Table of Contents
The main menus are located at the very top of the Papyrus Author window. These drop-down menus (e.g. File, Edit, etc.) are used to access the functions of Papyrus Author via dialogs and other windows. Basically, everything that can be enabled or changed in Papyrus Author can be found in these main menus.
The main menus are:
A dialog is a window, in which you can make changes to your settings.
Dialogs contain check boxes , with which you can select and deselect certain options, and radio buttons , that allow you to choose from a list of options.
In dialogs, you will also find other buttons that carry out various functions (for example ).
Most of the dialogs in Papyrus Author are non-modal, which means that they do not force you to complete a series of decisions before you can continue with your text. In essence, you can leave the dialog open while you continue working on your text and come back to the dialog when you are ready. Non-modal dialogs also allow you to try out a variety of settings without having to reopen the dialog each time.
In a non-modal dialog you can choose to either apply the settings and leave the dialog open, or you can apply the settings and close it.
The button will apply the settings you have chosen, but will not close the dialog.
By selecting + (Mac: + ) you can apply the settings and close the dialog.

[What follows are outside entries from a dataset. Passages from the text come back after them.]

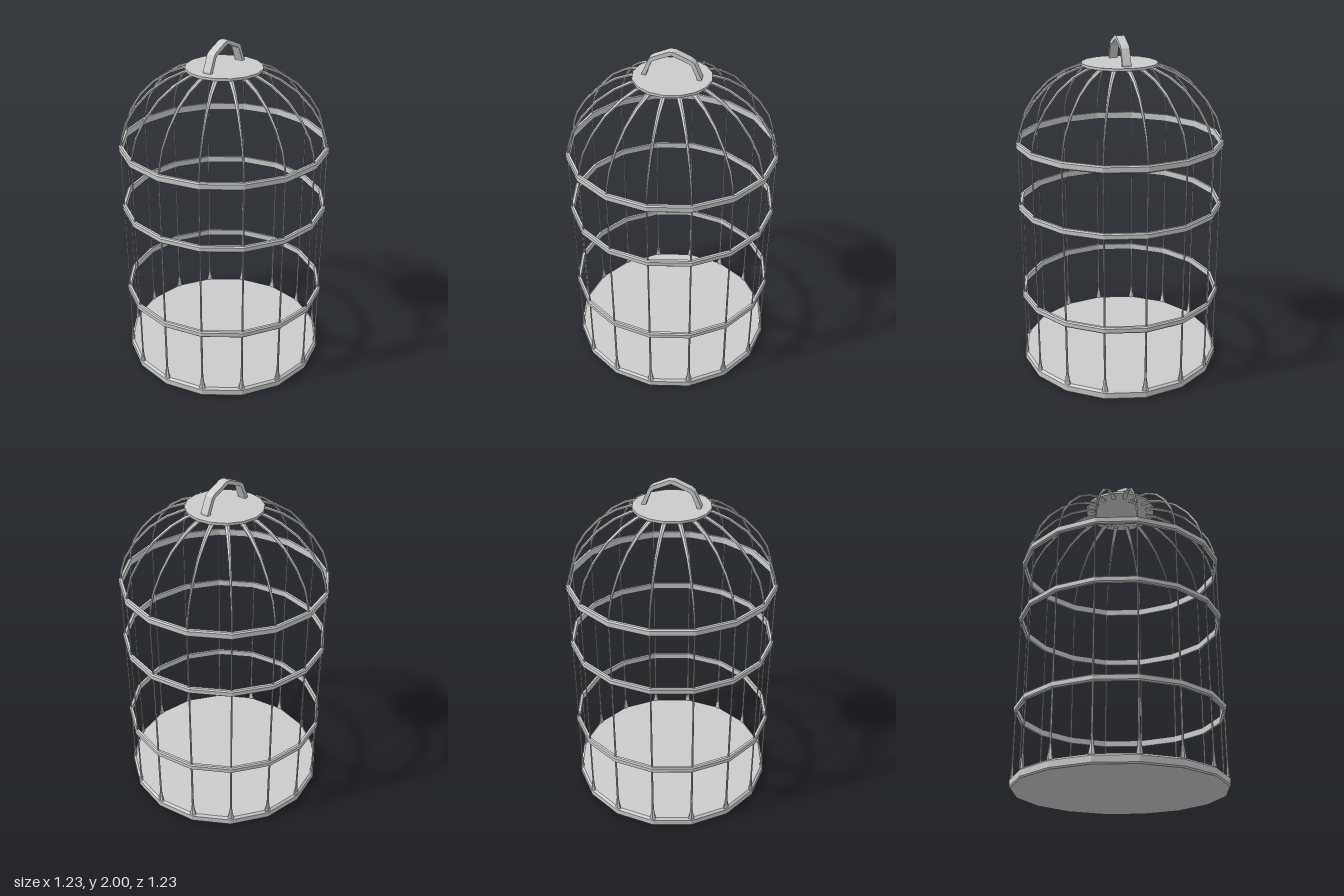
import * as THREE from 'three';

const SIDES = 16;
const material = new THREE.MeshStandardMaterial({ color: 0xcccccc, flatShading: true });

function addMesh(parent, name, geometry) {
  const mesh = new THREE.Mesh(geometry, material);
  mesh.name = name;
  parent.add(mesh);
  return mesh;
}

// Faceted turned part; points are [radius, height], listed bottom to top on the outside
function lathe(points) {
  return new THREE.LatheGeometry(points.map(([r, y]) => new THREE.Vector2(r, y)), SIDES);
}

// Tapered rod in the XY plane; each station is [x, y, half depth in plane, half width in z]
function taperedRod(stations, sides = 6) {
  const positions = [];
  const indices = [];
  const last = stations.length - 1;
  stations.forEach(([x, y, depth, width], i) => {
    const a = stations[Math.max(i - 1, 0)];
    const b = stations[Math.min(i + 1, last)];
    const length = Math.hypot(b[0] - a[0], b[1] - a[1]);
    const nx = (b[1] - a[1]) / length;
    const ny = -(b[0] - a[0]) / length;
    for (let j = 0; j < sides; j++) {
      const t = (j / sides) * Math.PI * 2;
      const d = Math.cos(t) * depth;
      positions.push(x + nx * d, y + ny * d, -Math.sin(t) * width);
    }
  });
  for (let i = 0; i < last; i++) {
    for (let j = 0; j < sides; j++) {
      const k = (j + 1) % sides;
      const a = i * sides + j, b = i * sides + k;
      indices.push(a, b, b + sides, a, b + sides, a + sides);
    }
  }
  // End caps
  for (let j = 1; j < sides - 1; j++) {
    indices.push(0, j + 1, j);
    indices.push(last * sides, last * sides + j, last * sides + j + 1);
  }
  const geometry = new THREE.BufferGeometry();
  geometry.setAttribute('position', new THREE.Float32BufferAttribute(positions, 3));
  geometry.setIndex(indices);
  geometry.computeVertexNormals();
  return geometry;
}

export function createModel() {
  const cage = new THREE.Group();
  cage.name = 'birdcage';

  // Solid floor with a bevelled rim
  addMesh(cage, 'floor', lathe([[0, 0], [0.607, 0], [0.613, 0.008], [0.613, 0.043], [0.6, 0.055], [0, 0.055]]));

  // Horizontal hoops with bevelled edges
  for (const [y, half] of [[0.45, 0.019], [1.018, 0.019], [1.395, 0.021]]) {
    const hoop = lathe([
      [0.592, -half], [0.606, -half], [0.613, -half + 0.007], [0.613, half - 0.007],
      [0.606, half], [0.592, half], [0.592, -half],
    ]);
    addMesh(cage, 'hoop', hoop).position.y = y;
  }

  // Bars: flared foot, thin upright, then a rib widening toward the crown
  const bar = taperedRod([
    [0.6, 0.05, 0.01, 0.021],
    [0.6, 0.085, 0.008, 0.014],
    [0.6, 0.135, 0.005, 0.007],
    [0.601, 0.9, 0.004, 0.005],
    [0.602, 1.39, 0.005, 0.004],
    [0.592, 1.46, 0.007, 0.005],
    [0.565, 1.545, 0.008, 0.006],
    [0.505, 1.64, 0.008, 0.007],
    [0.42, 1.73, 0.008, 0.009],
    [0.32, 1.795, 0.008, 0.012],
    [0.23, 1.83, 0.008, 0.015],
    [0.17, 1.832, 0.008, 0.016],
  ]);
  for (let i = 0; i < SIDES; i++) {
    addMesh(cage, 'bar', bar).rotation.y = (i / SIDES) * Math.PI * 2;
  }

  // Crown plate
  addMesh(cage, 'crownPlate', new THREE.CylinderGeometry(0.222, 0.222, 0.015, SIDES)).position.y = 1.843;

  // Flat angular carrying handle
  const outer = [[0.167, 1.825], [0.165, 1.86], [0.127, 1.945], [0.108, 1.96], [0.015, 2], [-0.015, 2]];
  const inner = [[0.143, 1.825], [0.142, 1.855], [0.11, 1.93], [0.1, 1.939], [0, 1.98]];
  const mirror = (points) => points.map(([x, y]) => [-x, y]);
  const outline = [
    ...outer.slice(0, 5), ...mirror(outer.slice(0, 5)).reverse(),
    ...mirror(inner), ...inner.slice(0, 4).reverse(),
  ];
  const handle = new THREE.ExtrudeGeometry(
    new THREE.Shape(outline.map(([x, y]) => new THREE.Vector2(x, y))),
    { depth: 0.05, bevelEnabled: false },
  );
  addMesh(cage, 'handle', handle).position.z = -0.025;

  return cage;
}
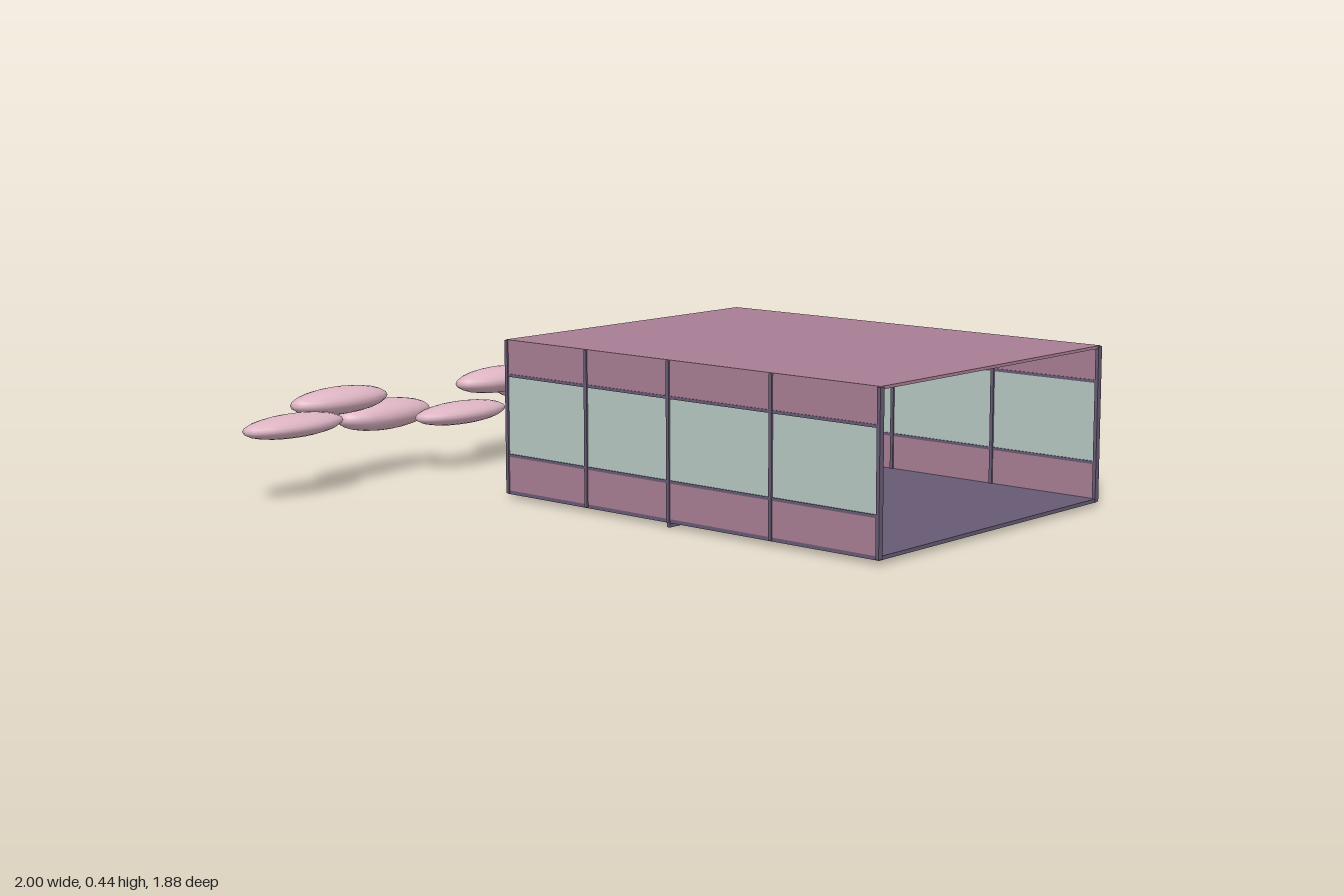
import * as THREE from 'three';

const paint = (name, color) => Object.assign(new THREE.MeshStandardMaterial({ color }), { name });

export function createModel() {
  const mauve = paint('mauve panel', 0xa87d93);
  const glass = paint('pale glass', 0xb7c8c3);
  const slate = paint('slate purple', 0x675a74);
  const plum = paint('plum pole', 0x7f4d68);
  const beige = paint('beige ring', 0xb5a596);
  const pink = paint('cloud pink', 0xddb4c3);

  const model = new THREE.Group();
  model.name = 'cabinWithClouds';
  const add = (name, geometry, material, parent = model) => {
    const mesh = new THREE.Mesh(geometry, material);
    mesh.name = name;
    parent.add(mesh);
    return mesh;
  };
  // box given by its minimum and maximum corners
  const box = (name, material, x0, x1, y0, y1, z0, z1, parent) => {
    const mesh = add(name, new THREE.BoxGeometry(x1 - x0, y1 - y0, z1 - z0), material, parent);
    mesh.position.set((x0 + x1) / 2, (y0 + y1) / 2, (z0 + z1) / 2);
    return mesh;
  };

  const L = -0.45, R = 0.51, back = -0.335, front = 0.94, low = 0.012, top = 0.437;

  // shell, open at the front
  box('floor', slate, L, R, low, 0.022, back, front);
  box('roof', mauve, L, R, top - 0.008, top, back, front);
  box('backWall', mauve, L, R, 0.022, top - 0.008, back, back + 0.008);
  box('floorCrossbar', slate, L, R, 0, low, 0.252, 0.262);

  // rear window and its inner frame
  box('rearWindow', glass, -0.33, 0.39, 0.235, 0.4, back - 0.002, back + 0.01);
  for (const y of [0.235, 0.4])
    box('rearWindowRail', slate, -0.335, 0.395, y - 0.005, y + 0.005, back + 0.004, back + 0.016);
  for (const x of [-0.33, 0.39])
    box('rearWindowStile', slate, x - 0.005, x + 0.005, 0.235, 0.4, back + 0.004, back + 0.016);

  // side walls: lower band, glass, upper band, rails and posts
  for (const [side, x] of [['right', L], ['left', R - 0.008]]) {
    const wall = new THREE.Group();
    wall.name = side + 'Wall';
    model.add(wall);
    box('lowerBand', mauve, x, x + 0.008, 0.022, 0.12, back + 0.008, front, wall);
    box('windowStrip', glass, x + 0.001, x + 0.007, 0.12, 0.34, back + 0.008, front, wall);
    box('upperBand', mauve, x, x + 0.008, 0.34, top - 0.008, back + 0.008, front, wall);
    for (const y of [0.12, 0.34])
      box('rail', slate, x - 0.002, x + 0.01, y - 0.004, y + 0.004, back, front, wall);
    for (const z of [-0.331, -0.035, 0.257, 0.6, 0.937])
      box('post', slate, x - 0.004, x + 0.012, low + 0.002, top - 0.002, z - 0.005, z + 0.005, wall);
  }

  // row of leaning poles, each with an oval ring
  const poleGeometry = new THREE.CylinderGeometry(0.009, 0.009, 0.378, 8);
  const ringGeometry = new THREE.TorusGeometry(0.053, 0.005, 8, 28).scale(1, 1.5, 1);
  for (let i = 0; i < 6; i++) {
    const x = -0.375 + i * 0.151;
    const pole = add('leaningPole', poleGeometry, plum);
    pole.position.set(x, 0.213, -0.05);
    pole.rotation.z = -0.175;
    add('ovalRing', ringGeometry, beige).position.set(x + 0.005, 0.26, -0.03);
  }

  // low console and tilted panel
  box('consoleBase', mauve, -0.08, 0.13, 0.022, 0.062, 0, 0.12);
  box('consoleTrim', beige, -0.08, 0.13, 0.062, 0.067, 0, 0.12);
  box('consoleFront', slate, -0.05, 0.11, 0.022, 0.065, 0.12, 0.129);
  const panel = add('tiltedPanel', new THREE.BoxGeometry(0.135, 0.06, 0.04), slate);
  panel.position.set(0.36, 0.172, 0.03);
  panel.rotation.z = 0.12;

  // drifting clouds behind the cabin
  const cloudGeometry = new THREE.SphereGeometry(1, 18, 12);
  [0.2, 0.24, 0.17, 0.16, 0.23, 0.19, 0.16, 0.23, 0.22].forEach((y, i) => {
    const step = i % 3;
    const cloud = add('cloud', cloudGeometry, pink);
    cloud.position.set((i - 4) * 0.2075, y, -0.775 - step * 0.05);
    cloud.scale.set(0.168, 0.032 + step * 0.006, 0.068);
  });

  return model;
}
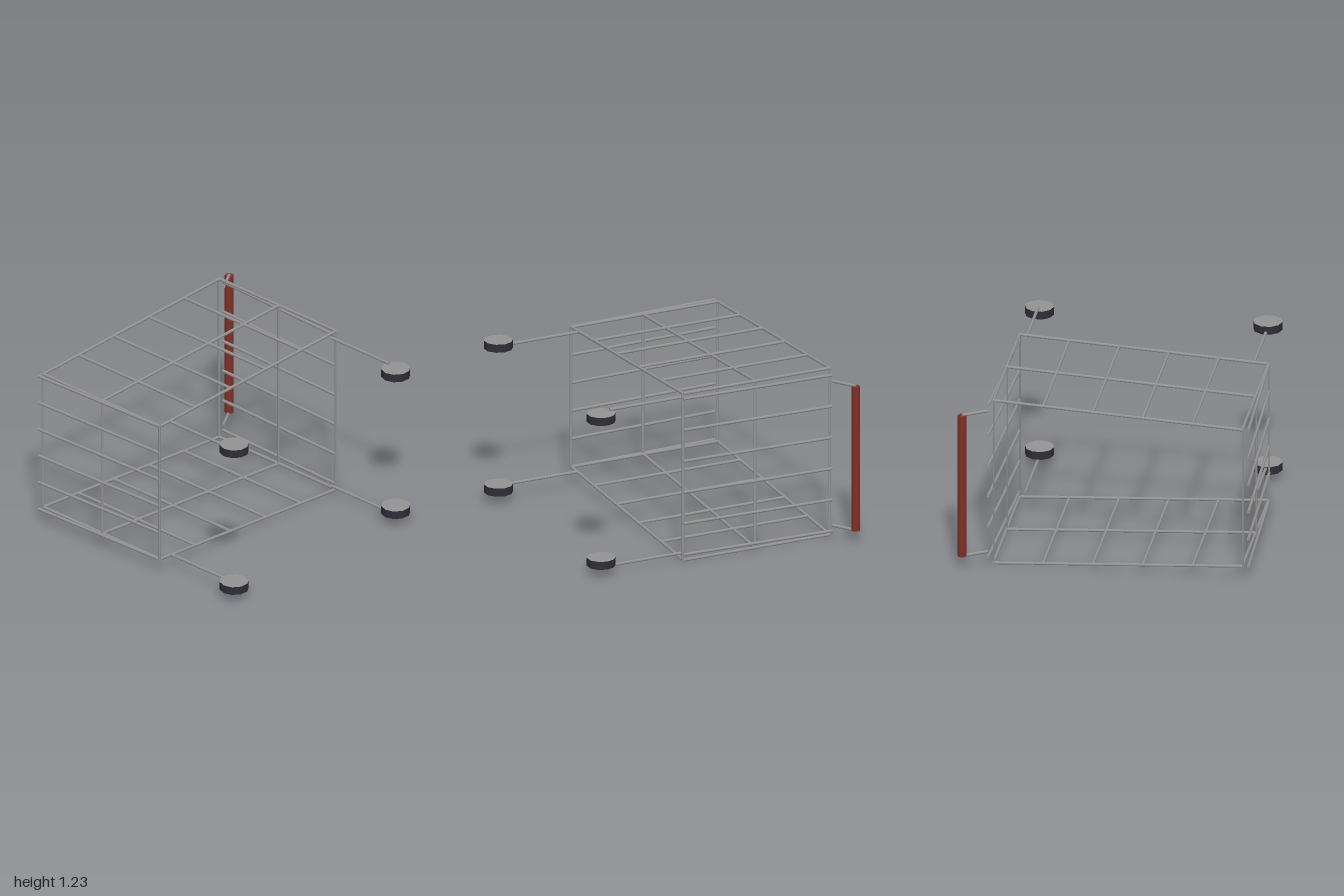
import * as THREE from 'three';

const MID = 0.62; // mirror plane height of the tipped-over cart
const R = 0.011;  // wire radius

export function createModel() {
  const steel = new THREE.MeshStandardMaterial({ color: 0x939393 });
  steel.name = 'steel grey';
  const rubber = new THREE.MeshStandardMaterial({ color: 0x302d38 });
  rubber.name = 'dark rubber';
  const grip = new THREE.MeshStandardMaterial({ color: 0x803028 });
  grip.name = 'red grip';

  const model = new THREE.Group();
  model.name = 'cart';
  const part = (name) => {
    const g = new THREE.Group();
    g.name = name;
    model.add(g);
    return g;
  };

  // Round rod between two points; flat squeezes it along z
  const rod = (parent, name, a, b, r = R, material = steel, flat = 1) => {
    const from = new THREE.Vector3(...a), to = new THREE.Vector3(...b);
    const dir = to.clone().sub(from);
    const mesh = new THREE.Mesh(new THREE.CylinderGeometry(r, r, dir.length(), 8), material);
    mesh.quaternion.setFromUnitVectors(new THREE.Vector3(0, 1, 0), dir.normalize());
    mesh.position.copy(from).add(to).multiplyScalar(0.5);
    mesh.scale.z = flat;
    mesh.name = name;
    parent.add(mesh);
  };

  const x0 = -0.84, x1 = 0.27, zFront = 0.945, zBack = -0.77;
  const hFront = 0.508, hBack = 0.605; // half heights of the basket ends
  const columns = [x0, -0.275, x1];
  const lerp = THREE.MathUtils.lerp;

  // Tapered basket sides, mirrored above and below the middle
  for (const s of [1, -1]) {
    const side = part(s > 0 ? 'upperBasketSide' : 'lowerBasketSide');
    for (const x of columns)
      rod(side, 'longWire', [x, MID + s * hFront, zFront], [x, MID + s * hBack, zBack]);
    for (let i = 0; i < 6; i++) {
      const t = i / 5, y = MID + s * lerp(hFront, hBack, t), z = lerp(zFront, zBack, t);
      rod(side, 'crossWire', [x0, y, z], [x1, y, z]);
    }
  }

  // Basket ends: upright wires and slightly splayed cross wires
  const ends = [
    { name: 'basketFront', z: 0.95, h: hFront, rows: hFront, zOpen: 0.987, zBase: 0.95, flat: 0.7 },
    { name: 'basketBack', z: -0.766, h: hBack, rows: 0.566, zOpen: -0.807, zBase: -0.77, flat: 0.5 },
  ];
  for (const e of ends) {
    const end = part(e.name);
    for (const x of columns)
      rod(end, 'uprightWire', [x, MID - e.h, e.z], [x, MID + e.h, e.z], R, steel, e.flat);
    for (let i = 0; i < 6; i++) {
      const y = MID + lerp(-e.rows, e.rows, i / 5);
      rod(end, 'crossWire', [x0, y, e.zOpen], [x1, y, e.zBase]);
    }
  }

  // Legs and ten-sided wheels with grey faces
  const wheelGeometry = new THREE.CylinderGeometry(0.1, 0.1, 0.058, 10);
  for (const s of [1, -1]) {
    for (const [z, h] of [[0.843, 0.507], [-0.73, 0.566]]) {
      const leg = part(z > 0 ? 'frontLeg' : 'backLeg');
      rod(leg, 'legRod', [x1, MID + s * h, z], [0.81, MID + s * h, z]);
      const wheel = new THREE.Mesh(wheelGeometry, [rubber, steel, steel]);
      wheel.position.set(0.875, MID + s * 0.523, z);
      wheel.name = 'wheel';
      leg.add(wheel);
    }
  }

  // Push handle on two bent-out arms
  const handle = part('handle');
  for (const s of [1, -1])
    rod(handle, 'handleArm', [x0, MID + s * 0.524, -0.81], [-0.94, MID + s * 0.524, -0.968]);
  rod(handle, 'handleGrip', [-0.94, MID - 0.523, -0.968], [-0.94, MID + 0.523, -0.968], 0.031, grip);

  return model;
}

This works just like hitting the button in other dialogs.
The button will cancel all the settings you have just chosen and the button will revert all settings and close the dialog.
You can choose which buttons you would like to see on your dialogs and what you would like them to do under “Preferences” → “User Interface” → “Dialog.”
For certain elements in the Papyrus Author dialogs there are special checkboxes that can check more options than just “on” or “off.”
With these “activate” buttons you can decide which settings within the dialog should be valid when you hit the button. Those that you do not select will remain inactive and will not be activated when you apply the settings.
Other dialogs that make use of these activate buttons are “Table Properties,” “Spacing,” and “Microspacing.”
Close relatives of the “activate” buttons are the tri-state checkboxes. These types of checkboxes have three possible states (hence the name): they can be “on,” “off,” or “indeterminate”:
You can see an example of this on the right. When the checkbox is selected, the setting will be used when you click on . When the checkbox is not selected, the opposite of the setting will happen. If the checkbox is only colored in, the setting will not be used at all, meaning that everything controlled by this function will stay exactly the same in your document (only those options that are selected or deselected will change).
The Context Menu
Making use of the context menu is a quick way to find the information you need.
“What should I do when I want to find something specific and aren’t sure where to look?”
“Right-click to open the context menu!”
The context menu is a pop-up menu, which, based on the context of the element you have right-clicked on, will give you a list of the most important options to choose from.
What will pop up depends on what you have clicked on–that is the context.
For example, Right-clicking on a graphic object will bring up options for colors, backgrounds, line style, etc. If you select a block of text, though, and right-click on it, you will see options for text style, operations for blocks of text, etc.